  18. Johnson, J. M., & Pennypacker, H. S. (1993). Strategies and tactics of human behavioral research (2nd Edition). Hillsdale, NJ: Erlbaum.Google Scholar
  19. Landis, J. R., & Koch, G. G. (1977). The measurement of observer agreement for categorical data. Biometrics, 33, 159–174.Google Scholar
  20. Langenbucher, J., Labouvie, E., & Morgenstern, J. (1996). Methodological developments: Measuring diagnostic agreement. Journal of Consulting and Clinical Psychology, 64, 1285–1289.Google Scholar
  21. McDermott, P. A. (1988). Agreement among diagnosticians or observers: Its importance and determination. Professional School Psychology, 3, 225–240.Google Scholar
  22. Nelson, L. D., & Cicchetti, D. V. (1995). Assessment of emotional functioning in brainimpaired individuals. Psychological Assessment, 7, 404–413.Google Scholar
  23. Shrout, P. E., Spitzer, R. L.,& Fleiss, J. L. (1987). Comment: Quantification of agreement in psychiatric diagnosis revisited. Archives of General Psychiatry, 44, 172–178.Google Scholar
  24. Suen, H. K. (1988). Agreement, reliability, accuracy, and validity: Toward a clarification. Behavioral Assessment, 10, 343–366.Google Scholar
  25. Suen, H. K., & Lee, P. S. (1985). Effects of the use of percentage agreement on behavioral observation reliabilities: A reassessment. Journal of Psychopathology and Behavioral Assessment, 7, 221–234.Google Scholar
  26. Wasik, B. H., & Loven, M. D. (1980). Classroom observational data: Sources of inaccuracy and proposed solutions.
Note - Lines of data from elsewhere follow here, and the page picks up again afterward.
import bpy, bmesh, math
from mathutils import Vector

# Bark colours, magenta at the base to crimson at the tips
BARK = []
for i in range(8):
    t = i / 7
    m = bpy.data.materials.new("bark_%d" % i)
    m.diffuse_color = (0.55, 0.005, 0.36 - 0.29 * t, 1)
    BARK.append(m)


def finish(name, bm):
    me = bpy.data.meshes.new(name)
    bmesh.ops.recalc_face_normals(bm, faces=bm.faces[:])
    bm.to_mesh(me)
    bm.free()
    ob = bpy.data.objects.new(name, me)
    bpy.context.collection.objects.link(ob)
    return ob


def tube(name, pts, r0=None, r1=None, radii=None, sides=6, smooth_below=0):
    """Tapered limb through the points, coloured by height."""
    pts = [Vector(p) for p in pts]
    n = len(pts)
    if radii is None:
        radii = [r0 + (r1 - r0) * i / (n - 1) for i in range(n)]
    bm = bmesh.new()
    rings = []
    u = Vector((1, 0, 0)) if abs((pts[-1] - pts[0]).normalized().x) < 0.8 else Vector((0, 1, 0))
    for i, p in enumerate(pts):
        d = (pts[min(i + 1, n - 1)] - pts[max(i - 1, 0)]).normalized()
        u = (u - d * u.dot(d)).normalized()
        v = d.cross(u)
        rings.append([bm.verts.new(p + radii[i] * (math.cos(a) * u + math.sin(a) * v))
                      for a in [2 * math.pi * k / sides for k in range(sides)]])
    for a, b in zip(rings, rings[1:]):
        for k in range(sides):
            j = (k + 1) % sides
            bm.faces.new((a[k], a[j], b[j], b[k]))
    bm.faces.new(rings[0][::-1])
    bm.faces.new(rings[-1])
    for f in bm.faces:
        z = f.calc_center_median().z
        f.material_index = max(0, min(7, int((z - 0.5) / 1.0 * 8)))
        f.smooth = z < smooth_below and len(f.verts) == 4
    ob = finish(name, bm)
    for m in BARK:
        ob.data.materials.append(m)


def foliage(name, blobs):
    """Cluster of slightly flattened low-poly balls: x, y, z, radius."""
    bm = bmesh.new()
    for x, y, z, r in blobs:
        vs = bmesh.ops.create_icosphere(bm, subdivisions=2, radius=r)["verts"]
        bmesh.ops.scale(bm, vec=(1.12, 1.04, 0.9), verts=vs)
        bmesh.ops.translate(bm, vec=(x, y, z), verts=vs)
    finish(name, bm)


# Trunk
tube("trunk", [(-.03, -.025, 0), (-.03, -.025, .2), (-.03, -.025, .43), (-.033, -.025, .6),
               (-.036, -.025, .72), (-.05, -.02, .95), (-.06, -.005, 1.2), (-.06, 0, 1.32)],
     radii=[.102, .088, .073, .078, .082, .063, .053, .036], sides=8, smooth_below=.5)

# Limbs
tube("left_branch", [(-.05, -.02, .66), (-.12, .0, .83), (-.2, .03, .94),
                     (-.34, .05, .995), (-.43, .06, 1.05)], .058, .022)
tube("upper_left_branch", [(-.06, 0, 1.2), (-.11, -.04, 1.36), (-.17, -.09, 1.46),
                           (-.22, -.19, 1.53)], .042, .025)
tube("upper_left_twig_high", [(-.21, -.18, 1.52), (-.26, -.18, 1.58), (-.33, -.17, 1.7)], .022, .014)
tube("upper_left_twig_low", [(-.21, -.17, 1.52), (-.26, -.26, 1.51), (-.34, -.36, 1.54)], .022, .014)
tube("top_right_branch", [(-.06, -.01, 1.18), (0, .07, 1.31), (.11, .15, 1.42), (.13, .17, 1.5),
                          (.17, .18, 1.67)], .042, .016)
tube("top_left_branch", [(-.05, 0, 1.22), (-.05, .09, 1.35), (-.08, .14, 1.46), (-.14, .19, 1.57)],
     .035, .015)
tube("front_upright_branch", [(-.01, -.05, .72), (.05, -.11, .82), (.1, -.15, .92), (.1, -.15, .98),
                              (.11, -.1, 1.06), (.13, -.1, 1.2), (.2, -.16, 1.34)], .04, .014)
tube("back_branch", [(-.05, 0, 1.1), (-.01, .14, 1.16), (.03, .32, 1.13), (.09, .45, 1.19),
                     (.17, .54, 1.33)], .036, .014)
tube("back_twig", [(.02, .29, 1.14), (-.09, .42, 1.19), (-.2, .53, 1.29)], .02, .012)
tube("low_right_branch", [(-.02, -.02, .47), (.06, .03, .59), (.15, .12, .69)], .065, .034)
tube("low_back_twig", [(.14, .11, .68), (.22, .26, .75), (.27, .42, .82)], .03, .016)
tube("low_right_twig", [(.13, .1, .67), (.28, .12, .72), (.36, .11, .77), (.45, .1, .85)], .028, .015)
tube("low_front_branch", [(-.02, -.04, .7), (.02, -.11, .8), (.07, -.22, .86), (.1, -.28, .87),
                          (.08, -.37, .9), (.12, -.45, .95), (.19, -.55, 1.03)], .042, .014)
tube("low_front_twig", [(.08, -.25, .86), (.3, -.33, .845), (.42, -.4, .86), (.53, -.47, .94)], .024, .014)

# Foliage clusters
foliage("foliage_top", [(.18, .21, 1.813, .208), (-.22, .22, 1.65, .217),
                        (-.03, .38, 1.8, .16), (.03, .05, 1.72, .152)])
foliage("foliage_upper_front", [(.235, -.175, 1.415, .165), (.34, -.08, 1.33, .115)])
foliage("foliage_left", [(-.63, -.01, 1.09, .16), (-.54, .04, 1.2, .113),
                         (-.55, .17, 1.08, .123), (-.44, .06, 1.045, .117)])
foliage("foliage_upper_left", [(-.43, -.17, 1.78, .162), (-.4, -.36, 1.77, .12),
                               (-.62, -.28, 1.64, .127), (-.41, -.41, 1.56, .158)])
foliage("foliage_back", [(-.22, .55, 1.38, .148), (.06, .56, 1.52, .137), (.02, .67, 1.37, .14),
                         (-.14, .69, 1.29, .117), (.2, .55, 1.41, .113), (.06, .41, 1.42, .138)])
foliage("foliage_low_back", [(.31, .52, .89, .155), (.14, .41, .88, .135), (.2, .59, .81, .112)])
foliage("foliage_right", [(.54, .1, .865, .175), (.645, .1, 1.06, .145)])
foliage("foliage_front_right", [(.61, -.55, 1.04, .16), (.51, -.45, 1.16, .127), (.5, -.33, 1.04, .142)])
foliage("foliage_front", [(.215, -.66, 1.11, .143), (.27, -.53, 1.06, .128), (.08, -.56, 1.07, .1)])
Behavioral Assessment, 2, 211–227.Google Scholar
  27. Watkins, M. W. (1988). MacKappa [Computer software]. Pennsylvania State University: Author.Google Scholar

Copyright information

© Human Sciences Press, Inc. 2000

Authors and Affiliations

  • Marley W. Watkins
    • 1
  • Miriam Pacheco
  1. 1.Department of Educational and School PsychologyThe Pennsylvania State University

Personalised recommendations